Now is the time that many people start a diet, vowing that this time it will stick and be the last one they’ll ever go on. Maybe your friends, family members and co-workers are planning to be “good” around food for the rest of their lives and follow a new fitness routine. Maybe they’re under the faulty assumption that they’re going to manage to say no to all “bad” foods even though that never has happened before.
Don’t be fooled by their take-charge attitude, hope, and enthusiasm. Don’t be seduced by the idea that a diet is what you need in order to lose weight. I don’t care what the media or doctors tell you. You know better. You have your own experience to go by. Sure, it can be very exhilarating to strategize with friends, relatives and colleagues about how you’ll triumph over the battle of the bulge. January, as resolution month, is a time of high spirits and infinitely misplaced expectations and optimism. But what happens when February or March rolls around. What has happened to you when you’ve jumped on the new year diet or fitness bandwagon? How long did it take to slide off?
I’m not saying to forget about growing healthier, eating less, more nutritiously, or getting fitter. I’m 100% for all for those goals. But, think of it, what’s so special about New Year’s that’s going to work the magic you long for?

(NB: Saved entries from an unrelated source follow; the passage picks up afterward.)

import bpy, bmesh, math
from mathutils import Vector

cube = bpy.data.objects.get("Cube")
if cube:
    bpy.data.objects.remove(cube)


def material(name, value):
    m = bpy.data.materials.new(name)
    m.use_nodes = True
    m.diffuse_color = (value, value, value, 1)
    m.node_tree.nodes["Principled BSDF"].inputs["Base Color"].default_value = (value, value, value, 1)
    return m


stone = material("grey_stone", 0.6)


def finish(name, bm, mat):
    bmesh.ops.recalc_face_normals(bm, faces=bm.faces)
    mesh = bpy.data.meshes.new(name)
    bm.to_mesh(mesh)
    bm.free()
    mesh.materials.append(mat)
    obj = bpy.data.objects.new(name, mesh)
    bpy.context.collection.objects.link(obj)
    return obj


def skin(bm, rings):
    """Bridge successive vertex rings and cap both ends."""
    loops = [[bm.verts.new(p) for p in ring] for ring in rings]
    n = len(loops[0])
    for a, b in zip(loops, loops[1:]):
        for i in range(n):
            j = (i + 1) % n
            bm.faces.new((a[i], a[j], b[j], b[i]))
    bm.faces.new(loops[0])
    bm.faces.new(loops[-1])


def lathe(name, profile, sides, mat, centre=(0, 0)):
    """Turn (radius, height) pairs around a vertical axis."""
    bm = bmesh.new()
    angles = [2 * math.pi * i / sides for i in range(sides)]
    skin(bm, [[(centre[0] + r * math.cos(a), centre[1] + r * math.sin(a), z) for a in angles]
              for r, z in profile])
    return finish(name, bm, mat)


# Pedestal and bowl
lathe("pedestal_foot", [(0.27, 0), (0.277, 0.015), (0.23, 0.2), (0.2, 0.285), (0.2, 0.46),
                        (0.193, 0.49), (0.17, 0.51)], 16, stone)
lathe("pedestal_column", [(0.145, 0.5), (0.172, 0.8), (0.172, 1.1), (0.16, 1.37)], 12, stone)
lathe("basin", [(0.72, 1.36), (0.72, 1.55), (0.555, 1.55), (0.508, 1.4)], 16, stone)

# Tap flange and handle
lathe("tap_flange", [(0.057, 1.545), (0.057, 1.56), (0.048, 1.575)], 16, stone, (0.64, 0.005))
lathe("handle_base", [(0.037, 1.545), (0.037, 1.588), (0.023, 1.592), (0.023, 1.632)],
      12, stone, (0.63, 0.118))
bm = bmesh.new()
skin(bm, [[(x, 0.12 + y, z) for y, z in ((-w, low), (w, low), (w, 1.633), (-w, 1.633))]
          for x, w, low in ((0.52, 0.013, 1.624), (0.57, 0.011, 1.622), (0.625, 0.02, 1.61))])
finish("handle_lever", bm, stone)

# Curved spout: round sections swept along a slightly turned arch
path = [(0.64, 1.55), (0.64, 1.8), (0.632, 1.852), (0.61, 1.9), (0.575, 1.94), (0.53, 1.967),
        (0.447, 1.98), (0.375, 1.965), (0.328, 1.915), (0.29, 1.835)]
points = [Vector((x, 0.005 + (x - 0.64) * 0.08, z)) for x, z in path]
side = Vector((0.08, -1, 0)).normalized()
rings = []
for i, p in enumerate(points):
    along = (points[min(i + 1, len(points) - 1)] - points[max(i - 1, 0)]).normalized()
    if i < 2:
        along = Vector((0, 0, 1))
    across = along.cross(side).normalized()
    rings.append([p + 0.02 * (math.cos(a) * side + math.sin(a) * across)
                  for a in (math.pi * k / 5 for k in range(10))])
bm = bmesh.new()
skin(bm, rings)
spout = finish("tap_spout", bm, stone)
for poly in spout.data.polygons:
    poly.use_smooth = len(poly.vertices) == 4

January 1 is just another day of the year. Why not mend your ways on October 27, June 3, or April 11? Why not treat your body well every day of the year, year after year, decade after decade?
Pay attention to how you feel on January 1 when it seems that everyone in the world is starting a diet--the urge to join them, sadness that diets never work for you long-term, frustrated that you’ve had a difficult time becoming a “normal” eater, glad that you’re eating better but disappointed that you haven’t lost as much weight as you wish you had (or any weight at all), still torn between practicing intuitive eating and following some restrictive plan, hopeless that anything you do will ever resolve your eating problems.
Observe your emotions, then consider what you can do to deal with them without dieting or committing to some fitness routine you’ve never stuck with before. Sit quietly, explore your feelings, and first off, soothe your emotions. Don’t make decisions according to how you feel right now. Instead, spend time using your critical thinking skills and the love you have for yourself to decide how you can really take care of your health all year long. What are small steps you could take? Name three. What are changes you really want to make (not feel you “should”)? Say no to diets and yes to loving yourself.